We spend a fair amount of time here discussing legal writing. It’s not emphasized nearly enough in law school, and as a result, poor legal writing is everywhere, creating confusion, wasting time, and losing cases.
The simplest way to improve your legal writing is to stop using legalese. Yes, legal writing sometimes requires terms of art. But far too many lawyers misuse common words, thinking they have some legal meaning when they do not, and wind up only confusing and annoying readers, including other lawyers, judges, and juries.
Such is just such a word.
How to use such
Use such as a demonstrative adjective to refer back to something to which you’ve already mentioned. In this usage, such means “of that kind,” as in, “such a person,” or, “such people” when you’ve already somehow mentioned a category of people. It is a “pointing word,” according to Bryan Garner, and it must refer to a clear antecedent.

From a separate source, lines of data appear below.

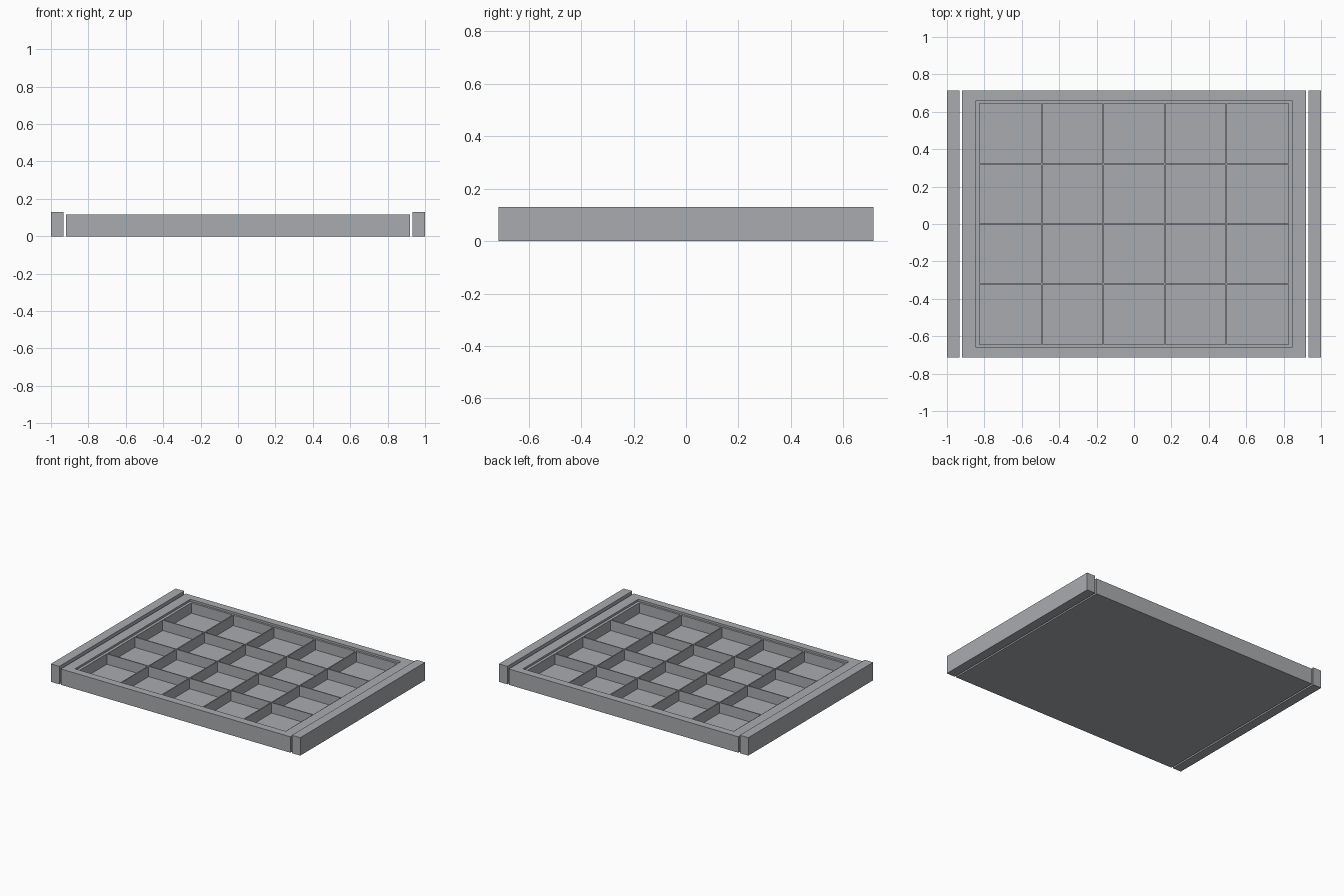
import bpy, bmesh

if "Cube" in bpy.data.objects:
    bpy.data.objects.remove(bpy.data.objects["Cube"])

mat = bpy.data.materials.new("neutral grey")
mat.diffuse_color = (0.40, 0.41, 0.43, 1)
mat.use_nodes = True
mat.node_tree.nodes["Principled BSDF"].inputs["Base Color"].default_value = mat.diffuse_color


def finish(name, bm):
    me = bpy.data.meshes.new(name)
    bmesh.ops.recalc_face_normals(bm, faces=bm.faces)
    bm.to_mesh(me)
    bm.free()
    me.materials.append(mat)
    ob = bpy.data.objects.new(name, me)
    bpy.context.collection.objects.link(ob)
    return ob


def box(name, x0, x1, y0, y1, z0, z1):
    bm = bmesh.new()
    bmesh.ops.create_cube(bm, size=1)
    for v in bm.verts:
        v.co = (x1 if v.co.x > 0 else x0, y1 if v.co.y > 0 else y0, z1 if v.co.z > 0 else z0)
    return finish(name, bm)


# Tray: rectangular rings from the underside, over the rim, down a step to the floor
FLOOR, LEDGE, TOP = 0.025, 0.10, 0.115
rings = [(0.92, 0.715, 0), (0.92, 0.715, TOP), (0.845, 0.66, TOP),
         (0.845, 0.66, LEDGE), (0.825, 0.645, LEDGE), (0.825, 0.645, FLOOR)]
bm = bmesh.new()
loops = [[bm.verts.new((sx * x, sy * y, z)) for sx, sy in ((-1, -1), (1, -1), (1, 1), (-1, 1))]
         for x, y, z in rings]
for a, b in zip(loops, loops[1:]):
    for i in range(4):
        j = (i + 1) % 4
        bm.faces.new((a[i], a[j], b[j], b[i]))
bm.faces.new(loops[0])
bm.faces.new(loops[-1])
finish("tray", bm)

# Dividers: five columns by four rows
T = 0.004
for i, x in enumerate((-0.493, -0.165, 0.165, 0.493)):
    box(f"column_divider_{i + 1}", x - T, x + T, -0.645, 0.645, FLOOR, LEDGE)
for i, y in enumerate((-0.32, 0, 0.32)):
    box(f"row_divider_{i + 1}", -0.825, 0.825, y - T, y + T, FLOOR, LEDGE)

# Separate end bars
for name, x0, x1 in (("left_bar", -1, -0.932), ("right_bar", 0.932, 1)):
    box(name, x0, x1, -0.715, 0.715, 0, 0.13)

For example, you might write, “Aggravating factors in sentencing include assaults lasting an unusually long time, or causing particularly serious injuries, or that demonstrated unusual cruelty. The assault that defendant committed does not meet such criteria.”
How not to use such
Garner is so annoyed by the misuse of such in legal writing that at his Advanced Drafting Seminar I attended, he included it on his Drafting Oath that all participants wrote out and signed. I have that oath at my desk. Number 3 on the list is “Never again will I preparea document that contains such in place of this, that, these, those, or the.”
Here’s one of Garner’s examples: “The Association agreed to compile data on all conventions that will occur in cities where there are interested Gray Line members and to forward such report to such members.” The first such should be omitted as no reports have been referred to. The second such is not incorrect but would read better as those.
Note also how in my example or correct usage above, such could be easily replaced by those. So it violates my drafting oath.
While I still think shall should be banished from legal writing altogether, since it isn’t necessary, and getting rid of it would end the debate over its proper usage, such is a useful word that lawyers continually misuse. If you aren’t sure you need it, it’s best to avoid it altogether.